J and I joined a small group last August in our church and it rotates meeting at different homes. The first time we planned on having the group over to our apartment, I was a mess. Not our house, mind you, me. I scrubbed the apartment down, mopped the floors (which I hate and never do) and did my very best to have the apartment spotless with chocolate chip cookies awaiting everyone when they arrived. It’s probably the best our place has looked since we moved in. Halfway through the evening I looked up at a shelf we have over the TV in horror to an empty picture frame on our shelf above the TV. It was blank, with a big sticker on it and a family of models smiling down on our group. I was so embarrassed. After our meeting while we mingled before everyone left, I started apologizing to a few of the girls that I had forgotten about that photo. One of the girls started laughing and said, “I was actually so relieved to see that empty frame. It’s so nice to know that I’m not the only one who doesn’t have it all together!”
Me, have it all together? Please.
I wish I had it all together — a beautiful clean home, home-cooked meal on the table every night, perfectly manicured nails, able to balance a full time job and all that life demands with ease. But the truth is, I don’t. And I can imagine it’s a lonely and tiring road for those who do have it all together, or at least constantly pretend to. There’s something powerful and comforting to share your insecurities with others and learn you’re not the only one who struggles balancing life.

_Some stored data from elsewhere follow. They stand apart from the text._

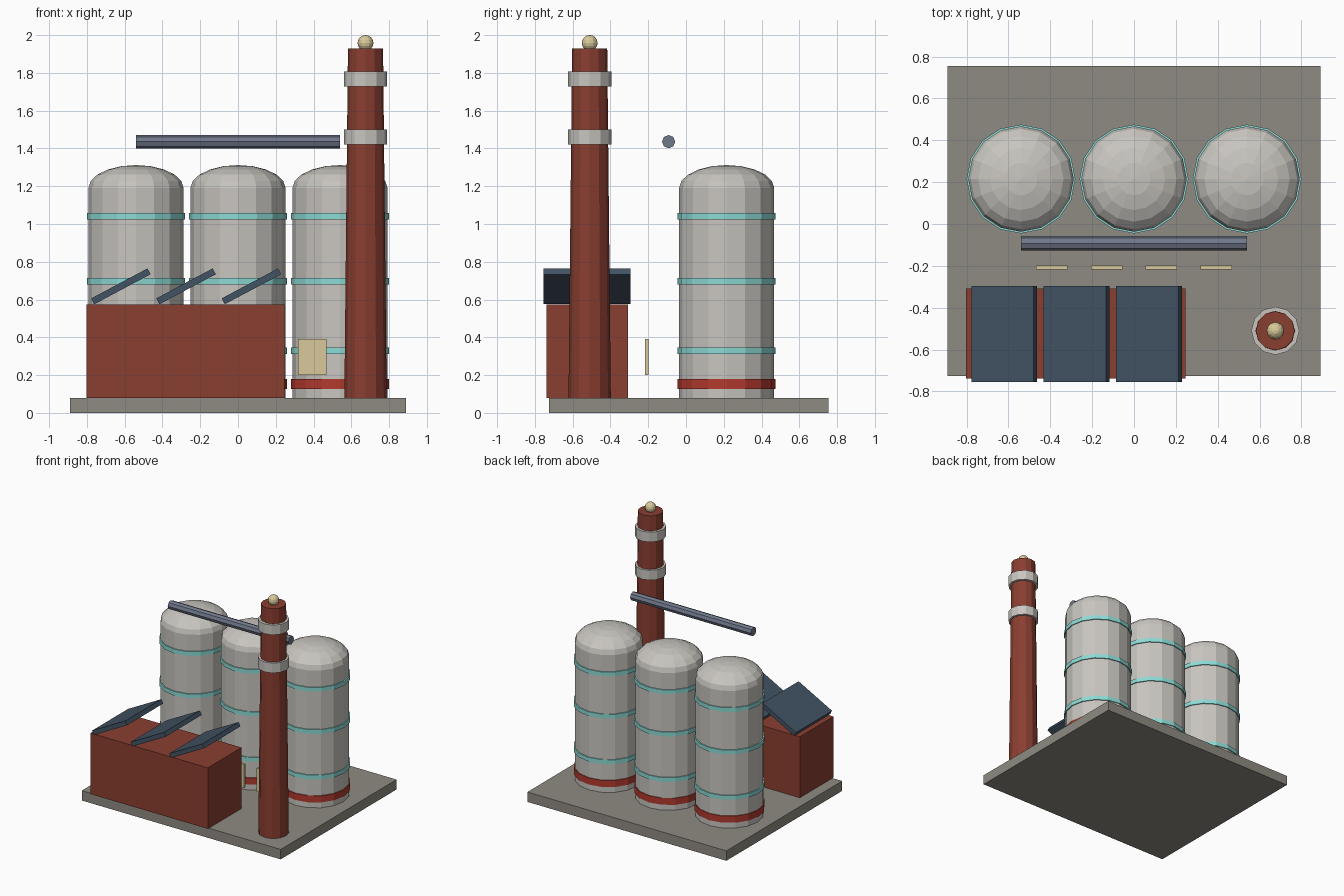
import bpy, bmesh
from math import sin, cos, pi, radians
from mathutils import Matrix

cube = bpy.data.objects.get("Cube")
if cube:
    bpy.data.objects.remove(cube, do_unlink=True)


def material(name, srgb):
    """Flat material from 0-255 display values, stored as linear."""
    lin = [((c / 255 + 0.055) / 1.055) ** 2.4 for c in srgb]
    m = bpy.data.materials.new(name)
    m.use_nodes = True
    m.diffuse_color = (*lin, 1)
    m.node_tree.nodes["Principled BSDF"].inputs["Base Color"].default_value = (*lin, 1)
    return m


concrete = material("concrete", (143, 139, 130))
tank_grey = material("tank grey", (200, 197, 191))
brick = material("brick red", (138, 62, 48))
slate = material("slate blue", (66, 83, 100))
aqua = material("aqua", (140, 218, 212))
red = material("signal red", (178, 58, 46))
cream = material("cream", (217, 201, 154))
steel = material("pipe steel", (112, 120, 138))


def finish(name, bm, mat, loc, rot=None):
    bmesh.ops.recalc_face_normals(bm, faces=bm.faces)
    if rot:
        bmesh.ops.transform(bm, matrix=rot, verts=bm.verts)
    mesh = bpy.data.meshes.new(name)
    bm.to_mesh(mesh)
    bm.free()
    mesh.materials.append(mat)
    ob = bpy.data.objects.new(name, mesh)
    ob.location = loc
    bpy.context.collection.objects.link(ob)
    return ob


def box(name, size, loc, mat, rot=None):
    bm = bmesh.new()
    bmesh.ops.create_cube(bm, size=1)
    bmesh.ops.scale(bm, vec=size, verts=bm.verts)
    return finish(name, bm, mat, loc, rot)


def lathe(name, profile, sides, loc, mat, rot=None):
    """Revolve (radius, z) points about z; zero radius closes to a point."""
    bm = bmesh.new()
    rings = []
    for r, z in profile:
        if r < 1e-5:
            rings.append([bm.verts.new((0, 0, z))] * sides)
        else:
            rings.append([bm.verts.new((r * cos(2 * pi * i / sides), r * sin(2 * pi * i / sides), z))
                          for i in range(sides)])
    for a, b in zip(rings, rings[1:]):
        for i in range(sides):
            j = (i + 1) % sides
            bm.faces.new(dict.fromkeys((a[i], a[j], b[j], b[i])))
    for ring in (rings[0], rings[-1]):
        if ring[0] is not ring[1]:
            bm.faces.new(ring)
    return finish(name, bm, mat, loc, rot)


def band(name, radius, low, high, sides, x, y, mat):
    return lathe(name, [(radius, low), (radius, high)], sides, (x, y, 0), mat)


# Ground slab
box("base_slab", (1.78, 1.48, 0.08), (0, 0.015, 0.04), concrete)

# Domed storage tanks with hoops
R, SHOULDER, RISE, TANK_Y = 0.252, 1.19, 0.122, 0.215
dome = [(R * cos(k * pi / 10), SHOULDER + RISE * sin(k * pi / 10)) for k in range(6)]
for n, x in enumerate((-0.54, 0, 0.54), 1):
    lathe(f"tank_{n}", [(R, 0.08)] + dome, 16, (x, TANK_Y, 0), tank_grey)
    band(f"tank_{n}_base_band", 0.259, 0.127, 0.18, 16, x, TANK_Y, red)
    for k, z in enumerate((0.33, 0.698, 1.04), 1):
        band(f"tank_{n}_hoop_{k}", 0.26, z - 0.017, z + 0.017, 16, x, TANK_Y, aqua)

# Brick hall with tilted roof panels
box("hall", (1.05, 0.43, 0.493), (-0.278, -0.523, 0.3265), brick)
tilt = Matrix.Rotation(radians(-28), 4, 'Y')
for n, x in enumerate((-0.62, -0.275, 0.071), 1):
    box(f"roof_panel_{n}", (0.338, 0.46, 0.035), (x, -0.525, 0.67), slate, tilt)

# Row of window plates behind the hall
for n in range(4):
    box(f"window_{n + 1}", (0.15, 0.018, 0.19), (-0.393 + 0.262 * n, -0.208, 0.296), cream)

# Chimney with collars and a lamp
CX, CY = 0.675, -0.51
lathe("chimney", [(0.112, 0.08), (0.093, 1.93)], 12, (CX, CY, 0), brick)
for n, z in enumerate((1.46, 1.768), 1):
    band(f"chimney_collar_{n}", 0.115, z - 0.04, z + 0.04, 12, CX, CY, tank_grey)
lathe("chimney_lamp", [(0.042 * sin(k * pi / 8), -0.042 * cos(k * pi / 8)) for k in range(9)],
      12, (CX, CY, 1.958), cream)

# Overhead pipe
lathe("overhead_pipe", [(0.035, -0.54), (0.035, 0.54)], 8, (0, -0.092, 1.436), steel,
      Matrix.Rotation(pi / 2, 4, 'Y'))
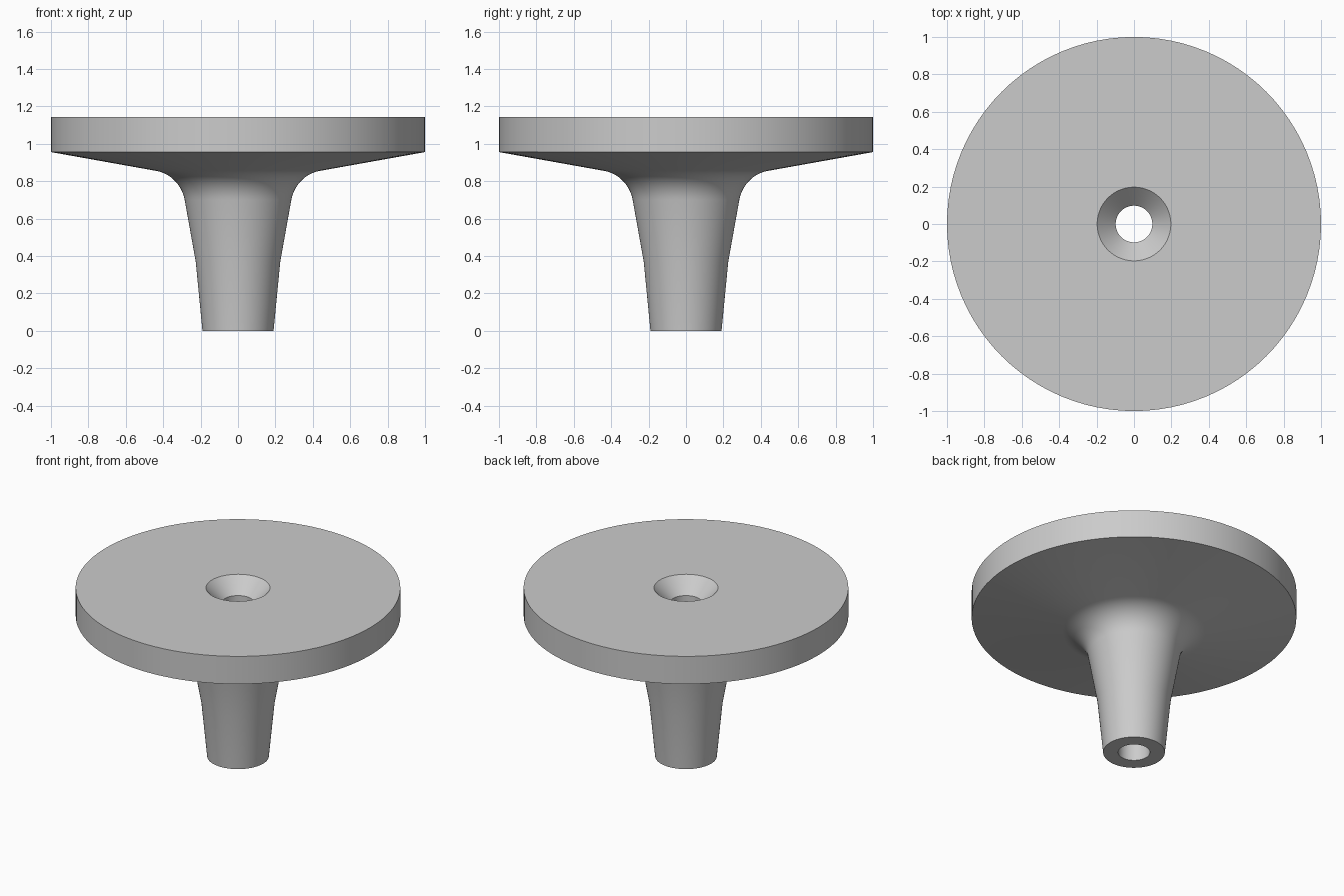
import bpy
import bmesh
import math
from mathutils import Vector
from mathutils.geometry import interpolate_bezier

cube = bpy.data.objects.get("Cube")
if cube:
    bpy.data.objects.remove(cube, do_unlink=True)

SEGMENTS = 96

grey = bpy.data.materials.new("plain_grey")
grey.use_nodes = True
colour = (0.6, 0.6, 0.6, 1)
grey.diffuse_color = colour
grey.node_tree.nodes["Principled BSDF"].inputs["Base Color"].default_value = colour

# Fillet blending the stem into the sloping underside of the disc
start, corner, end = Vector((0.285, 0, 0.70)), Vector((0.309, 0, 0.834)), Vector((0.44, 0, 0.856))
fillet = interpolate_bezier(start, start.lerp(corner, 0.6), end.lerp(corner, 0.6), end, 14)

# Closed cross-section: bore, stem foot, stem, fillet, disc, countersink
profile = [Vector((r, 0, z)) for r, z in ((0.098, 0), (0.19, 0), (0.226, 0.37))]
profile += fillet
profile += [Vector((r, 0, z)) for r, z in ((1, 0.956), (1, 1.144), (0.197, 1.144), (0.098, 1.045))]

# Revolve the section around the vertical axis
bm = bmesh.new()
verts = [bm.verts.new(p) for p in profile]
edges = [bm.edges.new((a, b)) for a, b in zip(verts, verts[1:] + verts[:1])]
bmesh.ops.spin(bm, geom=verts + edges, cent=(0, 0, 0), axis=(0, 0, 1),
               angle=math.tau, steps=SEGMENTS, use_merge=True)
bmesh.ops.remove_doubles(bm, verts=bm.verts, dist=0.0001)
bmesh.ops.recalc_face_normals(bm, faces=bm.faces)

mesh = bpy.data.meshes.new("flanged_stem")
bm.to_mesh(mesh)
bm.free()
mesh.materials.append(grey)
body = bpy.data.objects.new("flanged_stem", mesh)
bpy.context.collection.objects.link(body)

# Smooth round walls, keep the rims sharp
bpy.ops.object.select_all(action="DESELECT")
body.select_set(True)
bpy.context.view_layer.objects.active = body
bpy.ops.object.shade_smooth_by_angle(angle=math.radians(30))
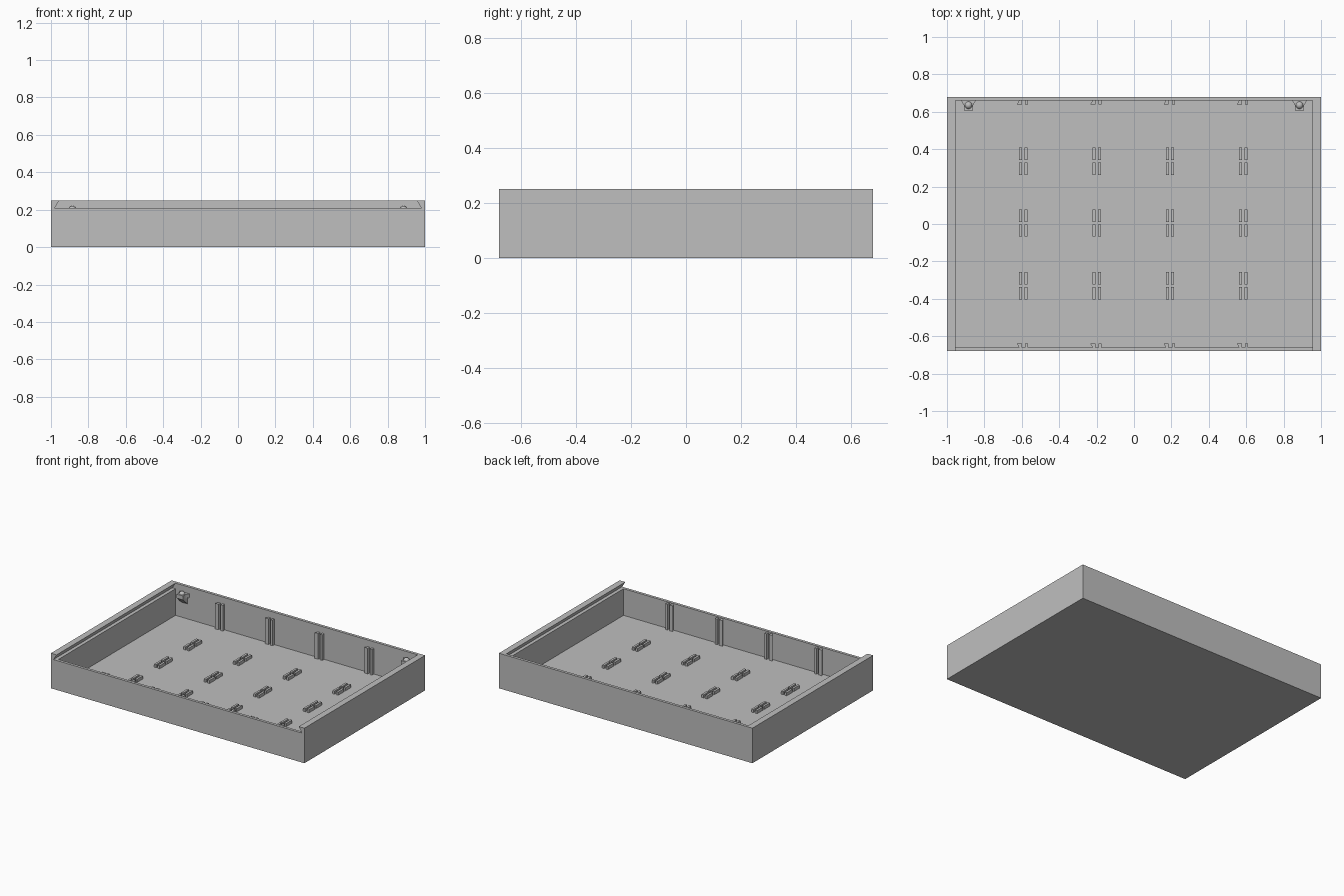
import bpy, bmesh, math
from mathutils import Vector

if "Cube" in bpy.data.objects:
    bpy.data.objects.remove(bpy.data.objects["Cube"])

grey = bpy.data.materials.new("plain grey")
grey.diffuse_color = (0.52, 0.52, 0.52, 1)
grey.use_nodes = True
grey.node_tree.nodes["Principled BSDF"].inputs["Base Color"].default_value = grey.diffuse_color


def make_object(name, bm):
    bmesh.ops.recalc_face_normals(bm, faces=bm.faces)
    mesh = bpy.data.meshes.new(name)
    bm.to_mesh(mesh)
    bm.free()
    mesh.materials.append(grey)
    ob = bpy.data.objects.new(name, mesh)
    bpy.context.collection.objects.link(ob)
    return ob


def prism(bm, points, offset):
    """Extrude a closed 3D outline along an offset."""
    face = bm.faces.new([bm.verts.new(p) for p in points])
    ext = bmesh.ops.extrude_face_region(bm, geom=[face])
    verts = [g for g in ext["geom"] if isinstance(g, bmesh.types.BMVert)]
    bmesh.ops.translate(bm, verts=verts, vec=Vector(offset))


def box(bm, x0, x1, y0, y1, z0, z1):
    prism(bm, [(x0, y0, z0), (x1, y0, z0), (x1, y1, z0), (x0, y1, z0)],
          (0, 0, z1 - z0))


def box_object(name, *size):
    bm = bmesh.new()
    box(bm, *size)
    return make_object(name, bm)


# Tray body, with cutters for the cavity and the dovetail lid slot
FLOOR, LEDGE, TOP = 0.02, 0.21, 0.25
body = box_object("tray_body", -1, 1, -0.68, 0.68, 0, TOP)
cavity = box_object("cavity_cutter", -0.955, 0.955, -0.66, 0.66, FLOOR, 0.3)
bm = bmesh.new()
prism(bm, [(-0.98, -0.72, LEDGE), (0.98, -0.72, LEDGE),
           (0.949, -0.72, 0.26), (-0.949, -0.72, 0.26)], (0, 1.38, 0))
slot = make_object("lid_slot_cutter", bm)
for cutter in (cavity, slot):
    mod = body.modifiers.new(cutter.name, 'BOOLEAN')
    mod.operation = 'DIFFERENCE'
    mod.solver = 'EXACT'
    mod.object = cutter
    cutter.hide_render = True
    cutter.hide_viewport = True

COLUMNS = (-0.59, -0.197, 0.195, 0.587)

# Divider guides: paired strips on the floor
bm = bmesh.new()
for x in COLUMNS:
    for y in (0.335, 0.005, -0.33):
        for dx in (-0.017, 0.012):
            for dy in (-0.04, 0.04):
                box(bm, x + dx - 0.008, x + dx + 0.008,
                    y + dy - 0.033, y + dy + 0.033, FLOOR - 0.002, 0.042)
make_object("floor_guides", bm)

# Divider guides: paired ribs on the front and back walls
for name, s in (("back_wall_ribs", 1), ("front_wall_ribs", -1)):
    bm = bmesh.new()
    for x in COLUMNS:
        left = [(-0.037, 0.638), (-0.01, 0.638), (-0.01, 0.662), (-0.024, 0.662)]
        right = [(0.007, 0.638), (0.023, 0.638), (0.023, 0.662), (0.007, 0.662)]
        for outline in (left, right):
            prism(bm, [(x + px, s * py, FLOOR - 0.002) for px, py in outline],
                  (0, 0, 0.205 - FLOOR))
    make_object(name, bm)

# Corner catches: flared bracket with a sloped underside and a round bump
for name, s in (("left", -1), ("right", 1)):
    bm = bmesh.new()
    cx = s * 0.885
    outline = [(-0.04, 0.662), (-0.025, 0.635), (-0.025, 0.608),
               (0.025, 0.608), (0.025, 0.635), (0.04, 0.662)]
    prism(bm, [(cx + px, py, 0.175) for px, py in outline], (0, 0, 0.028))
    prism(bm, [(cx - 0.025, 0.608, 0.175), (cx - 0.025, 0.662, 0.175),
               (cx - 0.025, 0.662, 0.125)], (0.05, 0, 0))
    make_object(name + "_catch_bracket", bm)
    bpy.ops.mesh.primitive_uv_sphere_add(segments=24, ring_count=12, radius=0.02,
                                         location=(cx, 0.635, 0.2))
    bump = bpy.context.object
    bump.name = name + "_catch_bump"
    bump.data.materials.append(grey)
    bpy.ops.object.shade_smooth_by_angle(angle=math.radians(40))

I kept that frame empty for a few months before filling it with an actual picture. It became a visible reminder that my house — and my life — is not perfect and shouldn’t pretend to be.